**Exercise details**
Scan the listing below for the word "lathe", then copy each line that has it.

(Beginning of Material provided)

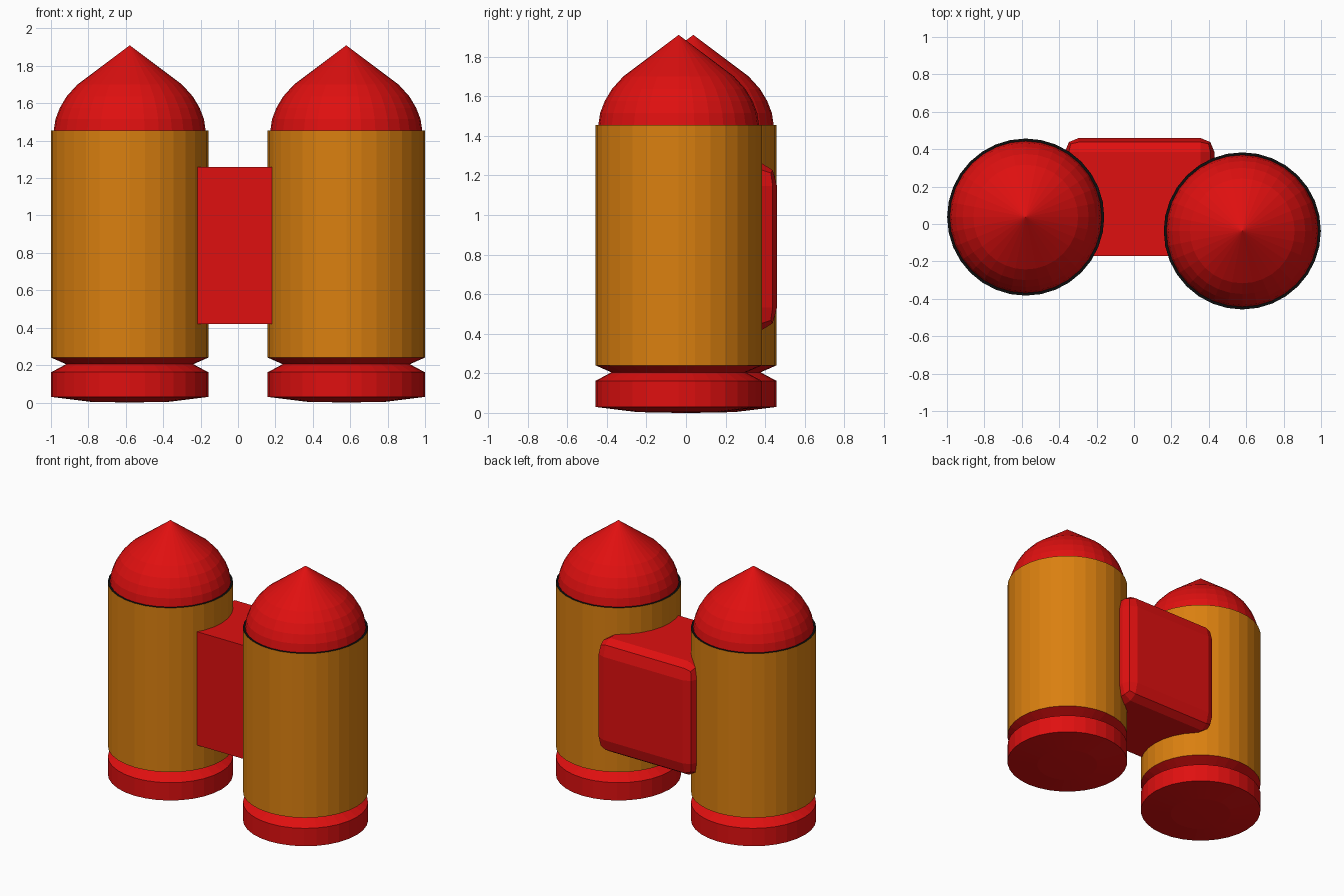
import bpy, bmesh, math

if "Cube" in bpy.data.objects:
    bpy.data.objects.remove(bpy.data.objects["Cube"])


def material(name, rgb):
    m = bpy.data.materials.new(name)
    m.diffuse_color = (*rgb, 1)
    m.use_nodes = True
    m.node_tree.nodes["Principled BSDF"].inputs["Base Color"].default_value = m.diffuse_color
    return m


red = material("red", (0.74, 0.005, 0.005))
orange = material("orange", (0.70, 0.215, 0.005))
black = material("black", (0.004, 0.004, 0.004))


def finish(bm, name, mat):
    bmesh.ops.recalc_face_normals(bm, faces=bm.faces)
    me = bpy.data.meshes.new(name)
    bm.to_mesh(me)
    bm.free()
    me.materials.append(mat)
    ob = bpy.data.objects.new(name, me)
    bpy.context.collection.objects.link(ob)
    return ob


def lathe(name, profile, centre, mat, sides=32):
    """Spin a (radius, z) profile round a vertical axis; open or pointed ends."""
    bm = bmesh.new()
    rings = []
    for r, z in profile:
        n = 1 if r == 0 else sides
        rings.append([bm.verts.new((centre[0] + r * math.cos(2 * math.pi * i / sides),
                                    centre[1] + r * math.sin(2 * math.pi * i / sides), z))
                      for i in range(n)])
    for a, b in zip(rings, rings[1:]):
        for i in range(sides):
            j = (i + 1) % sides
            corners = [a[i % len(a)], a[j % len(a)], b[j % len(b)], b[i % len(b)]]
            bm.faces.new(list(dict.fromkeys(corners)))
    return finish(bm, name, mat)


R = 0.42
for side, s in (("left", -1), ("right", 1)):
    c = (0.579 * s, -0.037 * s)
    # foot with a waist under the tank
    lathe(side + "_foot", [(0, 0), (0.21, 0.004), (R, 0.03), (R, 0.162),
                           (0.34, 0.205), (R, 0.24)], c, red)
    # tank body
    lathe(side + "_tank", [(R, 0.24), (R, 1.455)], c, orange)
    # thin rim under the dome
    lathe(side + "_rim", [(R, 1.455), (0.40, 1.456)], c, black)
    # pointed dome
    lathe(side + "_dome", [(0.406, 1.455), (0.397, 1.515), (0.374, 1.575),
                           (0.337, 1.637), (0.28, 1.70), (0, 1.91)], c, red)

# connecting block, rounded at the back; built short so the bevel is taller in z
STRETCH = 1.5
bm = bmesh.new()
bmesh.ops.create_cube(bm, size=1)
for v in bm.verts:
    v.co.x = 0.03 + v.co.x * 0.80
    v.co.y = 0.145 + v.co.y * 0.63
    v.co.z *= 0.84 / STRETCH
soft = [e for e in bm.edges if any(v.co.y > 0.4 for v in e.verts)]
bmesh.ops.bevel(bm, geom=soft, offset=0.075, segments=2, profile=0.5, affect='EDGES')
for v in bm.verts:
    v.co.z = 0.84 + v.co.z * STRETCH
finish(bm, "connecting_block", red)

(End of Material provided)

**Response area**
def lathe(name, profile, centre, mat, sides=32):
    lathe(side + "_foot", [(0, 0), (0.21, 0.004), (R, 0.03), (R, 0.162),
    lathe(side + "_tank", [(R, 0.24), (R, 1.455)], c, orange)
    lathe(side + "_rim", [(R, 1.455), (0.40, 1.456)], c, black)
    lathe(side + "_dome", [(0.406, 1.455), (0.397, 1.515), (0.374, 1.575),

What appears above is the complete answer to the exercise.